In his classic book Les Miserables, Victor Hugo often gets side-tracked from the story and enlightens us all with some deep (sometimes confusing) philosophy. While I haven’t always appreciated his digressions from the story plot, his thoughts are insightful.
Here is a quotes about what historians study (or should study) in his humble opinion:
“No man is a good historian of the open, visible, signal, and public life of the nations, if he is not, at the same time to a certain extent the historian of their deeper and hidden life; and no man is a good historian of the interior if he does not know how to be, whenever there is need, the historian of the exterior. The history of morals and ideas penetrates the history of the events, and vice versa… Since true history deals with everything, the true historian deals with everything.” (Hugo, Les Miserables, page 984, emphasis by yours truly).
In other words, historians can’t just look at the easy stuff like “oh there was a Civil War in America in 1861-1865.” They need to honestly consider why. And the answers are not always easy…they are vast and varied…and changing. (Just as a reminder the changing views of how historians look at and teach history is called “historiography” – how’s that for a big word?)
If we are going to be honest with ourselves and with others, we must always tell the truth. And there is no exception for historians. We must “deal with everything” – the ideas, the religion, the society, the government, the individuals. That is history.
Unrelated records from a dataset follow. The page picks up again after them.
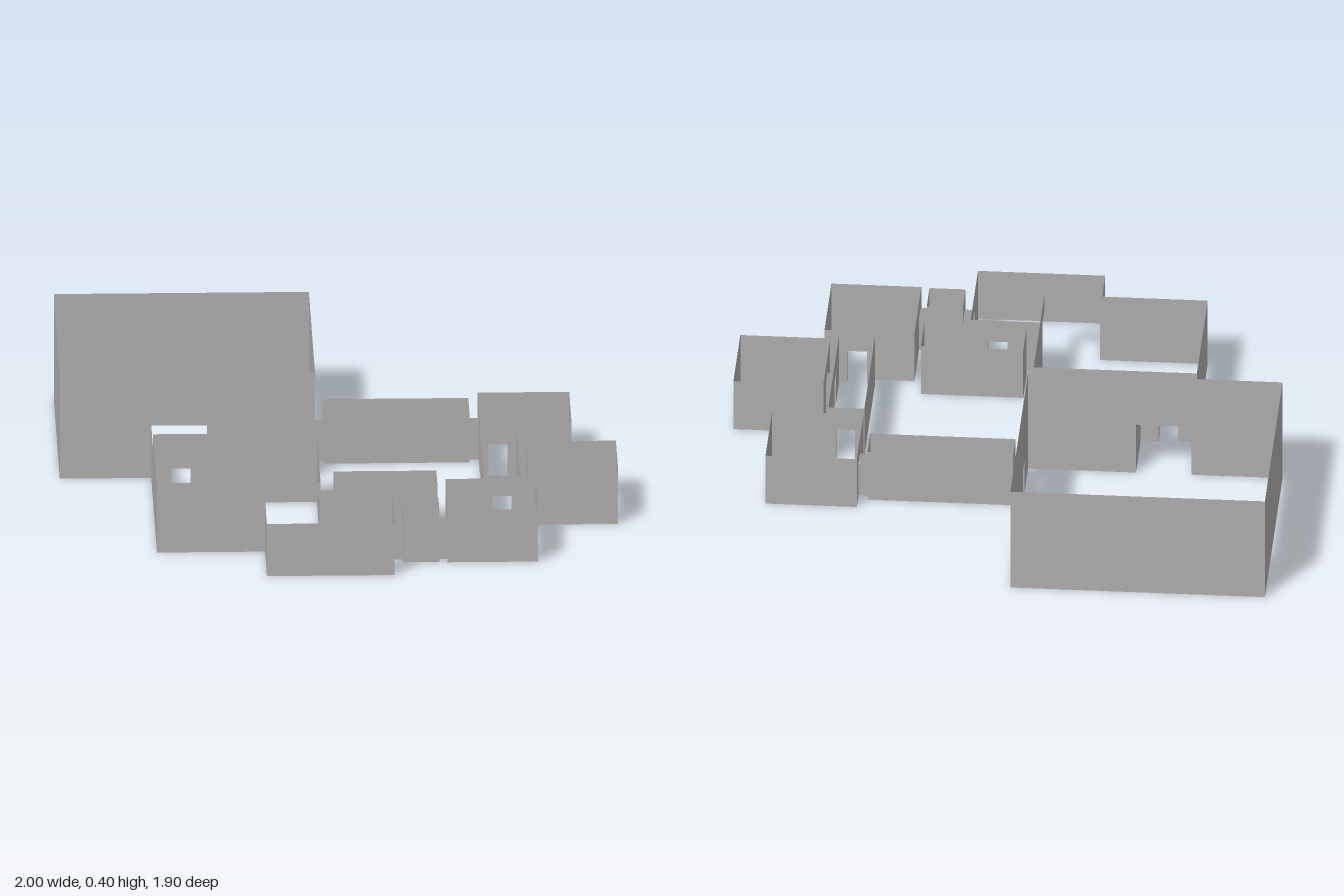
import * as THREE from 'three';

const DOOR_W = 0.07, DOOR_H = 0.133, LOW = 0.2;

export function createModel() {
  const model = new THREE.Group();
  const plaster = new THREE.MeshStandardMaterial({ color: 0xb2afb0, side: THREE.DoubleSide });
  plaster.name = 'grey plaster';

  // One upright sheet. axis 'x' runs along x at z = at; axis 'z' runs along z at x = at.
  function sheet(parent, name, axis, at, a, b, y0, y1) {
    if (b - a < 1e-4 || y1 - y0 < 1e-4) return;
    const mesh = new THREE.Mesh(new THREE.PlaneGeometry(b - a, y1 - y0), plaster);
    const mid = (a + b) / 2, y = (y0 + y1) / 2;
    if (axis === 'x') mesh.position.set(mid, y, at);
    else { mesh.position.set(at, y, mid); mesh.rotation.y = Math.PI / 2; }
    mesh.name = name;
    parent.add(mesh);
  }

  // A wall with an optional opening [from, to, height]
  function wall(parent, name, axis, at, a, b, h, gap) {
    if (!gap) return sheet(parent, name, axis, at, a, b, 0, h);
    sheet(parent, name, axis, at, a, gap[0], 0, h);
    sheet(parent, name, axis, at, gap[1], b, 0, h);
    sheet(parent, name + 'Lintel', axis, at, gap[0], gap[1], gap[2], h);
  }

  const door = (c) => [c - DOOR_W / 2, c + DOOR_W / 2, DOOR_H];

  // Four walls without floor or ceiling
  function room(name, x0, x1, z0, z1, h, gaps = {}) {
    const g = new THREE.Group();
    g.name = name;
    wall(g, 'backWall', 'x', z0, x0, x1, h, gaps.back);
    wall(g, 'frontWall', 'x', z1, x0, x1, h, gaps.front);
    wall(g, 'rightWall', 'z', x0, z0, z1, h, gaps.west);
    wall(g, 'leftWall', 'z', x1, z0, z1, h, gaps.east);
    model.add(g);
  }

  // Pair of jambs joining two doors; axis is the walking direction
  function doorway(name, axis, c, a, b) {
    const g = new THREE.Group();
    g.name = name;
    for (const s of [-1, 1]) sheet(g, 'jamb', axis, c + s * DOOR_W / 2, a, b, 0, DOOR_H);
    model.add(g);
  }

  // Great hall and its entrance lobby
  room('greatHall', -1, -0.08, -0.95, -0.1, 0.4, { front: [-0.67, -0.47, LOW], east: door(-0.3) });
  room('lobby', -0.67, -0.47, -0.1, 0.13, LOW, { back: [-0.67, -0.47, LOW], front: door(-0.57) });

  // Middle hall, opening at its corner into the front room
  room('middleHall', -0.67, -0.08, 0.17, 0.69, 0.265, {
    back: door(-0.57), front: [-0.28, -0.08, LOW], east: [0.6, 0.69, LOW],
  });
  room('frontRoom', -0.28, 0.18, 0.6, 0.95, LOW, {
    back: [-0.28, -0.08, LOW], west: [0.6, 0.69, LOW], east: door(0.75),
  });
  // The front room's back wall has a second door, set over the plain wall's span
  const frontRoom = model.getObjectByName('frontRoom');
  frontRoom.remove(...frontRoom.children.filter((m) => m.name === 'backWall'));
  wall(frontRoom, 'backWall', 'x', 0.6, -0.08, 0.18, LOW, door(0.08));

  // Small rooms
  room('storeRoom', -0.025, 0.345, 0.4, 0.565, LOW, { front: door(0.08) });
  room('closet', 0.215, 0.345, 0.685, 0.815, LOW, { west: door(0.75), east: door(0.75) });
  room('frontChamber', 0.375, 0.7, 0.49, 0.82, LOW, { west: door(0.75), back: door(0.58) });
  room('sideChamber', 0.675, 1, 0.1, 0.43, LOW, { west: door(0.265) });
  room('backChamber', 0.515, 0.845, -0.42, -0.1, LOW, { west: door(-0.3), front: door(0.58) });

  // Corridors
  room('backCorridor', -0.045, 0.48, -0.365, -0.235, LOW, { west: door(-0.3), east: door(-0.3) });
  room('sideCorridor', 0.515, 0.645, -0.06, 0.46, LOW, {
    back: door(0.58), front: door(0.58), east: door(0.265),
  });

  // Doorways across the gaps between rooms
  doorway('hallDoorway', 'x', -0.3, -0.08, -0.045);
  doorway('lobbyDoorway', 'z', -0.57, 0.13, 0.17);
  doorway('storeDoorway', 'z', 0.08, 0.565, 0.6);
  doorway('closetRightDoorway', 'x', 0.75, 0.18, 0.215);
  doorway('closetLeftDoorway', 'x', 0.75, 0.345, 0.375);
  doorway('frontChamberDoorway', 'z', 0.58, 0.46, 0.49);
  doorway('sideChamberDoorway', 'x', 0.265, 0.645, 0.675);
  doorway('backChamberDoorway', 'z', 0.58, -0.1, -0.06);
  doorway('corridorDoorway', 'x', -0.3, 0.48, 0.515);

  return model;
}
P.S. Huntington Beach Civil War Re-enactment is next weekend. Can’t wait to spend some time with my living history friends! (Don’t worry, I’ll post the last article on WWI before “time traveling”…)